- Accounting, Business, and Legal Forms
- Address Books/Binders
- Appointment Books
- Bill and Coin Wrappers
- Bank Bags
- Cash and Check Boxes
- Legal and Note Pads
- Counterfeit Detection Pens and Highlighters
- Journals, Ledgers and Organizers
- Paper and Graph Paper
- Paper Clips and Pens/Pencils
- Petty Cash and Message Forms
- Receipt, Record and Sales Books
- Rulers, Scissors and Tape
- Tax Forms
- Other supplies used in your work
In addition, printing, duplicating and mailing expenses may also be deductible. Some small tools, such as bill counters, coin counters, calculators and similar tools used in your work, are possible deduction candidates.
Of course, all of these deductions are for items used by accounting professionals in the execution of their duties. The deductions available to accountants are not limited to the supplies and services they need to do their jobs and pursue their careers. As with any other individual, accountants may be able to deduct the cost of:
- Treatment and care from a Chiropractor or Osteopath.
- Contact lenses and/or glasses.
- Health and long term care insurance premiums
- Medical services, medicines and prescription drugs
- Memberships dues paid to a qualified charitable organization
- Out-of-pocket expenses incurred while giving services to a qualified charitable organization

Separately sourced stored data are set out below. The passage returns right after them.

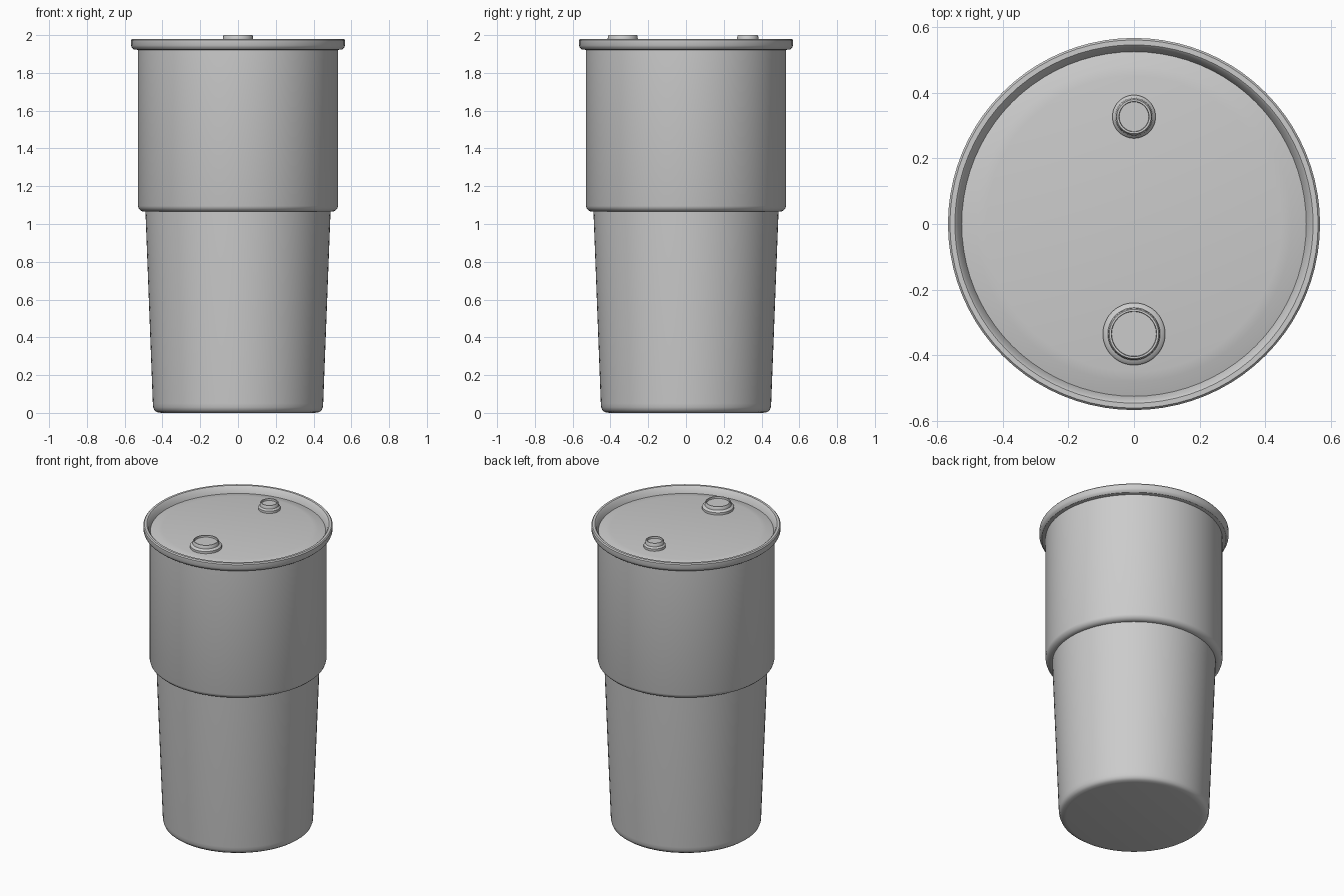
import bpy, bmesh, math

if "Cube" in bpy.data.objects:
    bpy.data.objects.remove(bpy.data.objects["Cube"])

SEG = 80

grey = bpy.data.materials.new("plain grey")
grey.diffuse_color = (0.6, 0.6, 0.6, 1)
grey.use_nodes = True
grey.node_tree.nodes["Principled BSDF"].inputs["Base Color"].default_value = grey.diffuse_color


def lathe(name, profile, centre=(0, 0), seg=SEG, angle=32):
    """Revolve (radius, z) points around a vertical axis; radius 0 closes an end."""
    bm = bmesh.new()
    rings = []
    for r, z in profile:
        if r == 0:
            rings.append([bm.verts.new((0, 0, z))] * seg)
        else:
            rings.append([bm.verts.new((r * math.cos(2 * math.pi * i / seg),
                                        r * math.sin(2 * math.pi * i / seg), z))
                          for i in range(seg)])
    for a, b in zip(rings, rings[1:]):
        for i in range(seg):
            j = (i + 1) % seg
            quad = [a[i], a[j], b[j], b[i]]
            bm.faces.new(list(dict.fromkeys(quad)))
    bmesh.ops.recalc_face_normals(bm, faces=bm.faces[:])
    mesh = bpy.data.meshes.new(name)
    bm.to_mesh(mesh)
    bm.free()
    mesh.materials.append(grey)
    ob = bpy.data.objects.new(name, mesh)
    ob.location = (centre[0], centre[1], 0)
    bpy.context.collection.objects.link(ob)
    bpy.ops.object.select_all(action='DESELECT')
    ob.select_set(True)
    bpy.context.view_layer.objects.active = ob
    bpy.ops.object.shade_smooth_by_angle(angle=math.radians(angle))
    return ob


# Drum: tapered lower half, stepped upper half, rolled rim and domed lid
lathe("drum_body", [
    (0, 0), (0.405, 0), (0.43, 0.004), (0.443, 0.014), (0.449, 0.03), (0.451, 0.05),
    (0.49, 1.065), (0.502, 1.065), (0.515, 1.071), (0.526, 1.082), (0.53, 1.095),
    (0.53, 1.922), (0.552, 1.925), (0.562, 1.934), (0.567, 1.946),
    (0.567, 1.973), (0.561, 1.98), (0.546, 1.98), (0.539, 1.974),
    (0.525, 1.936), (0.48, 1.949), (0.45, 1.954), (0, 1.954)])


# Bung caps: wide flange, narrower neck, shallow recessed top
def bung(name, y, flange, neck):
    lathe(name, [
        (flange, 1.95), (flange, 1.969), (flange - 0.005, 1.975),
        (neck + 0.003, 1.979), (neck + 0.001, 1.996), (neck - 0.002, 2.0),
        (neck - 0.008, 2.0), (neck - 0.009, 1.988), (0, 1.988)],
        centre=(0, y), seg=48)


bung("large_bung", -0.335, 0.095, 0.077)
bung("small_bung", 0.327, 0.066, 0.054)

- State and local sales tax
- Mandatory contributions made to state benefit funds providing protection against loss of wages
- Fees and charges that are expenses of your trade or business, or of producing income
- Appraisal fees
- Tax preparation fees.
If you are self-employed, you may also be able to deduct half the self-employment tax.
As always, please consult your own tax or financial advisor, as well as the appropriate publications from the Internal Revenue Service (IRS), to determine whether or not you qualify for the deductions listed above or any additional deductions not listed here. This list is not intended as tax advice, nor is it a complete list of all potential deductions available to accountants and accounting professionals.
Voice of the Editor
Which isn’t completely true. I mean, occasionally I drop by when I manage to sneak out of the nonstop frat party over at Going Concern, but I’m mostly a wallflower over there. I’m happy to say that I’ve been given express permission (or explicit orders, if you like) to wander over here to AccountingWEB more often.
Why is that, you might ask? My job is to replace the irreplaceable Gail Perry as Editor-in-Chief. What does that mean? I don’t really know! I think it’ll be fun getting a feel for things, throwing in my own thoughts here and there, and listening to the discussions you’re having about the accounting profession.